RunKeeper: (free)- RunKeeper is probably one of the apps that I would keep if I had to dwindle my app collection down to only ten. I love how easy it is to keep track of my exercise. It uses GPS to keep track of where I am and tell me my speed, calories burned, and pace (both current and over the course of my exercise). It then syncs with RunKeeper.com to keep track of all my exercise. I’m not a diehard exerciser, but I use this a lot and I really like how it maps out my exercise. It has lots of options for kind of exercise you enter, and I really use this for every time I go out for a hike, walk, run, or whatever.
Pages/Numbers: ($9.99 each)- I don’t think there will ever be a document or spreadsheet app that is ideal on a screen the size of a mobile phone. However, that said, I think Pages and Numbers do a really nice job. They have a pleasing interface and just feel nice to use. You can start with a blank sheet or use one of its custom templates. It’s simple to add text and pictures and adjust styles and formatting. The one gripe I have with Pages and Numbers is that I can’t put my document in Dropbox or send it to ePrint; I have to email it to myself then open it in a different program. There is also the option to send it to iTunes or copy to iDisk, iWork.com, or WebDAV. It’s not a deal-breaker, but does make it so I have to add in an additional step to print my document (please note, if you have a compatible wireless printer, you are able to print right from the program). These two apps are a couple of the most expensive I’ve ever purchased (I tend to be pretty cheap on my apps), but I needed to have a way to create documents and spreadsheets on my iPhone and iPad. Also, because they are universal apps, they work on both my iGadgets, making the price tag more doable for me (Both apps are WAY better not the iPad). I feel like they were a good purchase.

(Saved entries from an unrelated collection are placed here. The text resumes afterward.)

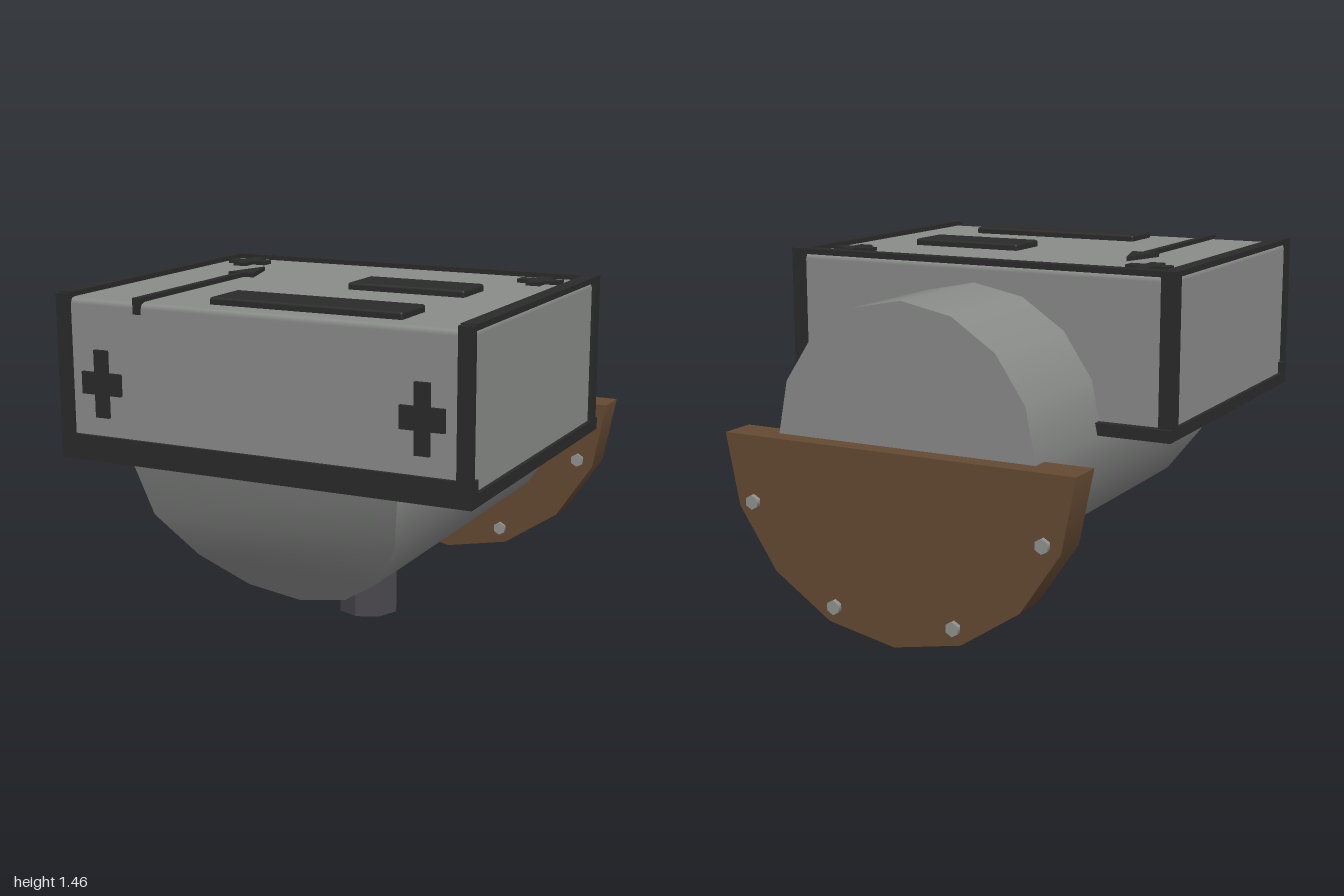
import * as THREE from 'three';
import { RoundedBoxGeometry } from 'three/addons/geometries/RoundedBoxGeometry.js';

const mat = (name, color, extra = {}) => {
  const m = new THREE.MeshStandardMaterial({ color, ...extra });
  m.name = name;
  return m;
};

export function createModel() {
  const gray = mat('metalGray', 0x8a8c8a);
  const dark = mat('darkTrim', 0x2b2b2b);
  const brown = mat('rustBrown', 0x654a33);
  const boltGray = mat('boltGray', 0x929492);
  const pinGray = mat('pinGray', 0x49474d, { flatShading: true });

  const model = new THREE.Group();
  const group = (name) => {
    const g = new THREE.Group();
    g.name = name;
    model.add(g);
    return g;
  };
  const add = (parent, name, geometry, material, x = 0, y = 0, z = 0) => {
    const mesh = new THREE.Mesh(geometry, material);
    mesh.name = name;
    mesh.position.set(x, y, z);
    parent.add(mesh);
    return mesh;
  };
  // box given by its limits on each axis
  const bar = (parent, name, material, x0, x1, y0, y1, z0, z1) =>
    add(parent, name, new THREE.BoxGeometry(x1 - x0, y1 - y0, z1 - z0), material,
      (x0 + x1) / 2, (y0 + y1) / 2, (z0 + z1) / 2);

  // housing with softened edges
  add(model, 'housing', new RoundedBoxGeometry(1.71, 0.62, 1.32, 1, 0.025), gray, 0, 1.125, 0.325);

  // trim frame along the housing edges
  const frame = group('frame');
  for (const s of [-1, 1]) {
    const [a, b] = s > 0 ? [0.81, 0.87] : [-0.87, -0.81];
    bar(frame, 'bottomSideRail', dark, a, b, 0.8, 0.85, -0.365, 0.985);
    bar(frame, 'topSideRail', dark, a, b, 1.432, 1.455, -0.345, 0.98);
    bar(frame, 'frontPost', dark, a, b, 0.8, 1.45, 0.975, 1.0);
    bar(frame, 'backPost', dark, a, b, 0.8, 1.455, -0.35, -0.29);
  }
  bar(frame, 'bottomFrontRail', dark, -0.87, 0.87, 0.8, 0.9, 0.94, 1.0);
  bar(frame, 'bottomBackRail', dark, -0.87, 0.87, 0.8, 0.85, -0.37, -0.3);
  bar(frame, 'topBackRail', dark, -0.87, 0.87, 1.432, 1.455, -0.35, -0.295);

  // plus marks on the top and the front
  const marks = group('plusMarks');
  for (const s of [-1, 1]) {
    const x = s * 0.68;
    bar(marks, 'topPlusAcross', dark, x - 0.09, x + 0.09, 1.43, 1.45, -0.185, -0.125);
    bar(marks, 'topPlusAlong', dark, x - 0.03, x + 0.03, 1.43, 1.45, -0.245, -0.065);
    const f = s * 0.675;
    bar(marks, 'frontPlusAcross', dark, f - 0.088, f + 0.088, 1.065, 1.152, 0.98, 0.999);
    bar(marks, 'frontPlusUpright', dark, f - 0.03, f + 0.03, 0.975, 1.24, 0.98, 0.999);
  }

  // arrow on the top, folded over the front edge
  const arrow = group('arrow');
  bar(arrow, 'arrowShaft', dark, -0.52, -0.49, 1.43, 1.453, 0.2, 0.995);
  bar(arrow, 'arrowFold', dark, -0.52, -0.49, 1.39, 1.453, 0.97, 0.995);
  const head = new THREE.Shape([
    new THREE.Vector2(-0.06, -0.22), new THREE.Vector2(0.06, -0.22), new THREE.Vector2(0, -0.02),
  ]);
  const headGeo = new THREE.ExtrudeGeometry(head, { depth: 0.023, bevelEnabled: false }).rotateX(-Math.PI / 2);
  add(arrow, 'arrowHead', headGeo, dark, -0.505, 1.43, 0);

  // raised plates on the top
  add(model, 'smallTopPlate', new RoundedBoxGeometry(0.5, 0.04, 0.205, 1, 0.01), dark, 0.305, 1.443, 0.24);
  add(model, 'largeTopPlate', new RoundedBoxGeometry(0.795, 0.04, 0.205, 1, 0.01), dark, 0.158, 1.443, 0.8);

  // barrel: its lower front end is cut back in two slopes
  const R = 0.565, CY = 0.795, BACK = -0.9;
  const frontZ = (y) => {
    if (y >= CY) return 0.96;
    if (y >= 0.579) return 0.89 + (0.07 * (y - 0.579)) / (CY - 0.579);
    return 0.66 + (0.23 * (y - 0.23)) / 0.349;
  };
  const barrel = group('barrel');
  const tube = new THREE.CylinderGeometry(R, R, 1, 16, 1, true).rotateX(Math.PI / 2);
  const p = tube.attributes.position;
  for (let i = 0; i < p.count; i++) p.setZ(i, p.getZ(i) > 0 ? frontZ(p.getY(i) + CY) : BACK);
  add(barrel, 'barrelWall', tube, gray, 0, CY, 0);
  add(barrel, 'barrelBackCap', new THREE.CircleGeometry(R, 16).rotateY(Math.PI), gray, 0, CY, BACK);

  // sloped front cap, in rows from the bottom to mid height
  const verts = [], index = [];
  for (let i = 0; i <= 4; i++) {
    const a = (i * Math.PI) / 8;
    const x = R * Math.sin(a), y = CY - R * Math.cos(a);
    verts.push(-x, y, frontZ(y), x, y, frontZ(y));
    if (i < 4) {
      const k = 2 * i;
      index.push(k, k + 1, k + 3, k, k + 3, k + 2);
    }
  }
  const cap = new THREE.BufferGeometry();
  cap.setAttribute('position', new THREE.Float32BufferAttribute(verts, 3));
  cap.setIndex(index);
  cap.computeVertexNormals();
  add(barrel, 'barrelFrontCap', cap, gray);

  // half-round flange at the back, with a flat top
  const flange = group('flange');
  const half = new THREE.CylinderGeometry(0.765, 0.765, 0.15, 8, 1, false, -Math.PI / 2, Math.PI);
  add(flange, 'flangePlate', half.rotateX(Math.PI / 2), brown, 0, 0.797, -0.905);
  add(flange, 'flangeTop', new THREE.PlaneGeometry(1.53, 0.15).rotateX(-Math.PI / 2), brown, 0, 0.797, -0.905);
  for (const [x, y] of [[0.637, 0.53], [0.265, 0.155]]) {
    for (const s of [-1, 1]) {
      const bolt = new THREE.CylinderGeometry(0.03, 0.03, 0.185, 6).rotateX(Math.PI / 2);
      add(flange, 'bolt', bolt, boltGray, s * x, y, -0.9075);
    }
  }

  // foot pin under the barrel
  add(model, 'footPin', new THREE.CylinderGeometry(0.13, 0.13, 0.32, 8), pinGray, 0, 0.16, 0.04);

  return model;
}
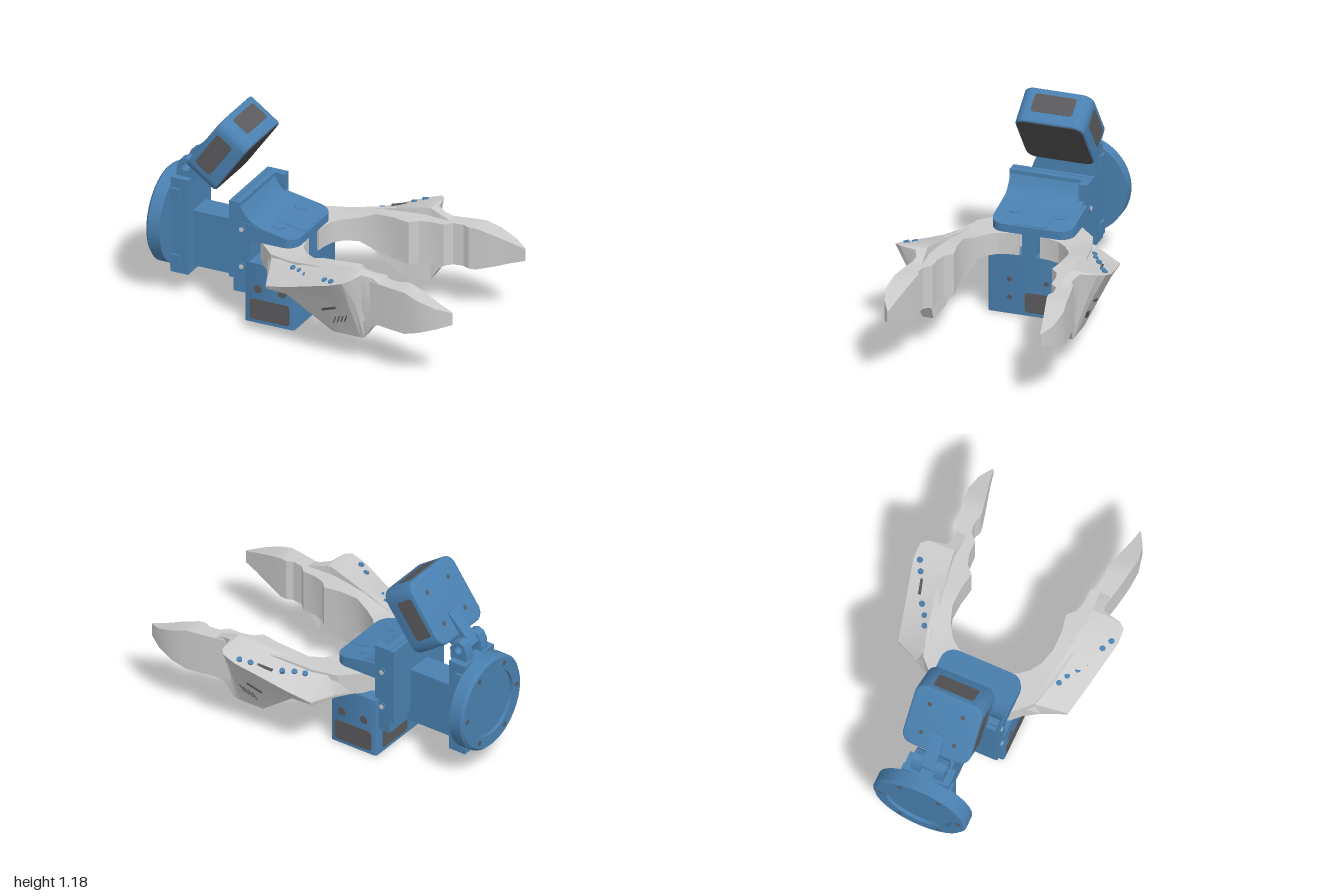
import * as THREE from 'three';
import { toCreasedNormals } from 'three/addons/utils/BufferGeometryUtils.js';

const mat = (color) => new THREE.MeshStandardMaterial({ color });
const blue = mat(0x4a80b0), dark = mat(0x5a5a5c), screen = mat(0x4a4a4c), grey = mat(0xcccccc);

function add(parent, name, geo, material, x = 0, y = 0, z = 0) {
  const mesh = new THREE.Mesh(geo, material);
  mesh.name = name;
  mesh.position.set(x, y, z);
  parent.add(mesh);
  return mesh;
}

// Box given by its limits on each axis
function box(parent, name, material, [x0, x1], [y0, y1], [z0, z1]) {
  return add(parent, name, new THREE.BoxGeometry(x1 - x0, y1 - y0, z1 - z0), material,
    (x0 + x1) / 2, (y0 + y1) / 2, (z0 + z1) / 2);
}

function roundedRect(w, h, r) {
  const s = new THREE.Shape(), a = w / 2, b = h / 2;
  s.absarc(a - r, b - r, r, 0, Math.PI / 2);
  s.absarc(-a + r, b - r, r, Math.PI / 2, Math.PI);
  s.absarc(-a + r, -b + r, r, Math.PI, Math.PI * 1.5);
  s.absarc(a - r, -b + r, r, Math.PI * 1.5, Math.PI * 2);
  return s;
}

// Rounded panel of depth d, centred, facing the given axis
function panel(w, h, d, r, axis = 'z', bevel = 0) {
  const geo = new THREE.ExtrudeGeometry(roundedRect(w - 2 * bevel, h - 2 * bevel, r), {
    depth: d - 2 * bevel, curveSegments: 8, bevelEnabled: bevel > 0,
    bevelSize: bevel, bevelThickness: bevel, bevelSegments: 3,
  }).translate(0, 0, -d / 2 + bevel);
  if (axis === 'x') geo.rotateY(Math.PI / 2);
  if (axis === 'y') geo.rotateX(Math.PI / 2);
  return toCreasedNormals(geo, 0.6);
}

// Side profile in x and y, extruded across z
function profile(points, z0, z1, hole) {
  const s = new THREE.Shape(points.map(([x, y]) => new THREE.Vector2(x, y)));
  if (hole) s.holes.push(new THREE.Path().absarc(hole[0], hole[1], hole[2], 0, Math.PI * 2, true));
  const geo = new THREE.ExtrudeGeometry(s, { depth: z1 - z0, bevelEnabled: false }).translate(0, 0, z0);
  return toCreasedNormals(geo, 0.5);
}

function disc(parent, name, r, depth, material, axis, x, y, z) {
  const geo = new THREE.CylinderGeometry(r, r, depth, 20);
  if (axis === 'x') geo.rotateZ(Math.PI / 2);
  if (axis === 'z') geo.rotateX(Math.PI / 2);
  return add(parent, name, geo, material, x, y, z);
}

// Closed body through cross-sections; side = -1 mirrors it in z
function loft(sections, side) {
  const rings = sections.map((s) => {
    const ring = s.map(([x, y, z]) => [x, y, z * side]);
    return side < 0 ? ring.reverse() : ring;
  });
  const pos = [], n = rings[0].length;
  for (let i = 0; i < rings.length - 1; i++) {
    for (let j = 0; j < n; j++) {
      const a = rings[i][j], b = rings[i][(j + 1) % n], c = rings[i + 1][(j + 1) % n], d = rings[i + 1][j];
      pos.push(...a, ...b, ...c, ...a, ...c, ...d);
    }
  }
  for (const end of [rings.at(-1), [...rings[0]].reverse()]) {
    for (let j = 1; j < n - 1; j++) pos.push(...end[0], ...end[j], ...end[j + 1]);
  }
  const geo = new THREE.BufferGeometry();
  geo.setAttribute('position', new THREE.Float32BufferAttribute(pos, 3));
  geo.computeVertexNormals();
  return toCreasedNormals(geo, 0.35);
}

// Claw: inner x, inner z, outer x, outer z, bottom, top
const CLAW = [
  [-0.09, 0.06, -0.34, 0.14, 0.37, 0.5], [-0.085, 0.11, -0.29, 0.24, 0.37, 0.5],
  [-0.065, 0.18, -0.24, 0.29, 0.37, 0.5], [-0.02, 0.235, -0.19, 0.34, 0.37, 0.5],
  [0.05, 0.28, -0.05, 0.38, 0.36, 0.505], [0.14, 0.31, 0.14, 0.42, 0.31, 0.535],
  [0.25, 0.308, 0.28, 0.45, 0.285, 0.54], [0.353, 0.29, 0.37, 0.47, 0.28, 0.54],
  [0.396, 0.332, 0.41, 0.475, 0.28, 0.54], [0.46, 0.35, 0.46, 0.46, 0.28, 0.54],
  [0.54, 0.352, 0.51, 0.47, 0.285, 0.54], [0.58, 0.392, 0.58, 0.485, 0.285, 0.54],
  [0.64, 0.4, 0.65, 0.498, 0.285, 0.54], [0.68, 0.383, 0.7, 0.505, 0.285, 0.54],
  [0.72, 0.388, 0.73, 0.51, 0.285, 0.54], [0.82, 0.41, 0.82, 0.52, 0.315, 0.51],
  [0.92, 0.433, 0.92, 0.5, 0.35, 0.475], [1, 0.447, 1, 0.455, 0.375, 0.45],
];
// Outer shell: x, then y and z of top inner, top outer, middle outer, bottom outer, bottom inner
const SHELL = [
  [-0.24, 0.48, 0.27, 0.385, 0.29, 0.377, 0.29, 0.37, 0.29, 0.37, 0.26],
  [-0.19, 0.49, 0.32, 0.39, 0.38, 0.38, 0.378, 0.37, 0.37, 0.37, 0.31],
  [-0.13, 0.5, 0.34, 0.395, 0.52, 0.38, 0.517, 0.37, 0.505, 0.37, 0.33],
  [0, 0.51, 0.36, 0.43, 0.55, 0.395, 0.53, 0.37, 0.515, 0.37, 0.34],
  [0.25, 0.56, 0.4, 0.52, 0.61, 0.37, 0.52, 0.165, 0.442, 0.165, 0.375],
  [0.31, 0.57, 0.41, 0.54, 0.624, 0.38, 0.525, 0.165, 0.442, 0.165, 0.375],
  [0.395, 0.584, 0.424, 0.57, 0.622, 0.39, 0.53, 0.165, 0.442, 0.165, 0.375],
  [0.425, 0.585, 0.424, 0.577, 0.585, 0.4, 0.515, 0.165, 0.442, 0.165, 0.377],
  [0.445, 0.578, 0.42, 0.575, 0.485, 0.4, 0.472, 0.17, 0.442, 0.17, 0.38],
  [0.5, 0.56, 0.415, 0.56, 0.462, 0.4, 0.466, 0.25, 0.455, 0.25, 0.37],
  [0.55, 0.54, 0.41, 0.54, 0.472, 0.4, 0.473, 0.285, 0.472, 0.285, 0.37],
];
const DOTS = [[-0.015, 0.485, 0.41], [0.04, 0.49, 0.435], [0.095, 0.496, 0.475], [0.255, 0.532, 0.555], [0.31, 0.548, 0.585]];

function finger(side) {
  const g = new THREE.Group();
  g.name = side > 0 ? 'frontFinger' : 'backFinger';
  add(g, 'claw', loft(CLAW.map(([xi, zi, xo, zo, b, t]) =>
    [[xi, t, zi], [xo, t, zo], [xo, b, zo], [xi, b, zi]]), side), grey);
  add(g, 'shell', loft(SHELL.map(([x, ...p]) => [0, 2, 4, 6, 8].map((i) => [x, p[i], p[i + 1]])), side), grey);
  for (const [x, y, z] of DOTS) {
    disc(g, 'shellScrew', 0.016, 0.016, blue, 'y', x, y, z * side).rotation.set(0.3 * side, 0, 0.2);
  }
  const topSlot = add(g, 'topSlot', new THREE.BoxGeometry(0.09, 0.01, 0.014), dark, 0.18, 0.512, 0.522 * side);
  topSlot.rotation.set(0.24 * side, -0.2 * side, 0.25);
  const sideSlot = add(g, 'sideSlot', new THREE.BoxGeometry(0.1, 0.014, 0.01), dark, 0.26, 0.34, 0.51 * side);
  sideSlot.rotation.set(0.37 * side, 0, 0.4);
  for (let i = 0; i < 4; i++) {
    const vent = add(g, 'vent', new THREE.BoxGeometry(0.006, 0.06, 0.008), dark, 0.28 + 0.025 * i, 0.26 + 0.01 * i, (0.478 + 0.004 * i) * side);
    vent.rotation.set(0.37 * side, 0, -0.4);
  }
  disc(g, 'hinge', 0.08, 0.13, grey, 'y', -0.27, 0.435, 0.13 * side);
  return g;
}

export function createModel() {
  const model = new THREE.Group();
  model.name = 'roboticGripper';

  // Wrist flange with a recessed back and a ring of bolts
  const rim = [[0, 0], [0.285, 0], [0.285, 0.075], [0.27, 0.09], [0.2, 0.09], [0.2, 0.07], [0, 0.07]];
  const flange = new THREE.LatheGeometry(rim.map(([r, h]) => new THREE.Vector2(r, h)), 48).rotateZ(Math.PI / 2);
  add(model, 'flange', toCreasedNormals(flange, 0.5), blue, -0.91, 0.445, 0);
  for (let i = 0; i < 6; i++) {
    const a = (i + 0.5) * Math.PI / 3;
    disc(model, 'flangeBolt', 0.015, 0.006, dark, 'x', -0.998, 0.445 + 0.237 * Math.cos(a), 0.237 * Math.sin(a));
  }

  // Adapter and arm
  box(model, 'adapter', blue, [-0.915, -0.805], [0.145, 0.73], [-0.14, 0.14]);
  for (const y of [0.23, 0.64]) box(model, 'adapterLug', blue, [-0.91, -0.86], [y - 0.05, y + 0.03], [-0.155, 0.155]);
  box(model, 'arm', blue, [-0.81, -0.48], [0.18, 0.52], [-0.08, 0.08]);

  // Bracket with a thin upper plate, one corner post and a scooped cap
  box(model, 'backPlate', blue, [-0.5, -0.475], [0.25, 0.72], [-0.24, 0.24]);
  box(model, 'bracket', blue, [-0.47, -0.37], [0.17, 0.6], [-0.24, 0.24]);
  box(model, 'upperPlate', blue, [-0.47, -0.43], [0.59, 0.72], [-0.24, 0.24]);
  box(model, 'cornerPost', blue, [-0.47, -0.37], [0.59, 0.72], [-0.24, -0.19]);
  const scoop = [[-0.44, 0.54], [-0.2, 0.55], [-0.3, 0.588], [-0.345, 0.602], [-0.38, 0.625], [-0.41, 0.66], [-0.44, 0.715]];
  add(model, 'capScoop', profile(scoop, -0.22, 0.235), blue);
  const cap = panel(0.36, 0.48, 0.1, 0.08, 'y');
  const p = cap.attributes.position;
  for (let i = 0; i < p.count; i++) if (p.getY(i) > 0) p.setY(i, 0.03 - 0.18 * p.getX(i));
  cap.computeVertexNormals();
  add(model, 'cap', toCreasedNormals(cap, 0.5), blue, -0.27, 0.55, 0);
  const inset = add(model, 'capInset', new THREE.BoxGeometry(0.18, 0.01, 0.19), blue, -0.19, 0.564, 0);
  inset.rotation.z = -0.18;
  box(model, 'hingePillar', blue, [-0.4, -0.09], [0.36, 0.51], [-0.035, 0.045]);
  for (const s of [-1, 1]) {
    disc(model, 'hingeCap', 0.038, 0.02, blue, 'y', -0.24, 0.569, 0.135 * s).rotation.z = -0.18;
    for (const y of [0.33, 0.56]) {
      disc(model, 'bracketBolt', 0.026, 0.012, blue, 'z', -0.42, y, 0.24 * s);
      disc(model, 'bracketBoltHole', 0.014, 0.018, grey, 'z', -0.42, y, 0.24 * s);
    }
  }

  // Lower camera housing with a window on each side and a screen below
  add(model, 'lowerHousing', panel(0.31, 0.517, 0.366, 0.015, 'y'), blue, -0.245, 0.187, -0.011);
  add(model, 'lowerScreen', panel(0.28, 0.48, 0.01, 0.015, 'y'), screen, -0.245, 0.005, -0.011);
  for (const s of [-1, 1]) {
    const z = -0.011 + 0.256 * s;
    add(model, 'sideWindow', panel(0.25, 0.125, 0.01, 0.02), dark, -0.243, 0.087, z);
    add(model, 'endWindow', panel(0.24, 0.12, 0.01, 0.02, 'x'), dark, -0.245 + 0.153 * s, 0.085, -0.09);
    for (const x of [-0.315, -0.165]) disc(model, 'housingScrew', 0.025, 0.01, dark, 'z', x, 0.215, z);
  }
  for (const [y, z] of [[0.215, 0.12], [0.215, -0.1], [0.105, 0.12]]) disc(model, 'housingScrew', 0.015, 0.01, dark, 'x', -0.092, y, z);

  // Tilting camera mount
  for (const s of [-1, 1]) {
    const lug = profile([[-0.9, 0.72], [-0.79, 0.72], [-0.785, 0.79], [-0.805, 0.83], [-0.84, 0.845], [-0.875, 0.83], [-0.895, 0.79]],
      -0.03, 0.03, [-0.84, 0.79, 0.025]);
    add(model, 'mountLug', lug, blue, 0, 0, 0.07 * s);
  }
  add(model, 'mountArm', profile([[-0.885, 0.8], [-0.87, 0.745], [-0.82, 0.74], [-0.7, 0.78], [-0.68, 0.94], [-0.73, 0.965], [-0.85, 0.845]],
    -0.038, 0.038, [-0.84, 0.79, 0.025]), blue);

  // Tilted upper camera
  const camera = new THREE.Group();
  camera.name = 'upperCamera';
  camera.position.set(-0.597, 0.95, 0);
  camera.rotation.z = -0.621;
  model.add(camera);
  add(camera, 'cameraBody', panel(0.41, 0.41, 0.22, 0.055, 'x', 0.012), blue);
  add(camera, 'cameraScreen', panel(0.388, 0.385, 0.01, 0.05, 'x'), screen, 0.107, 0, 0);
  add(camera, 'topWindow', panel(0.115, 0.245, 0.01, 0.015, 'y'), dark, -0.015, 0.202, 0);
  for (const s of [-1, 1]) {
    add(camera, 'sideWindow', panel(0.115, 0.245, 0.01, 0.015), dark, -0.02, 0, 0.202 * s);
    for (const y of [-0.1, 0.1]) disc(camera, 'rearScrew', 0.013, 0.008, dark, 'x', -0.108, y, 0.1 * s);
  }

  // Pair of mirrored fingers
  model.add(finger(1), finger(-1));
  return model;
}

So… those are my first ten(ish) recommended apps. I don’t feel that these apps are in order of value to me. My next post will list the next ten and I recommend them just as strongly, so that post will also be the “top ten.” I’ve decided in the process of writing this post, that what I’m really writing is a series of posts on my most favorite apps. I’m sure I’ve missed some that others feel are vitally important and I’d love to know about them- I mean, who knows how many posts will be included in this series!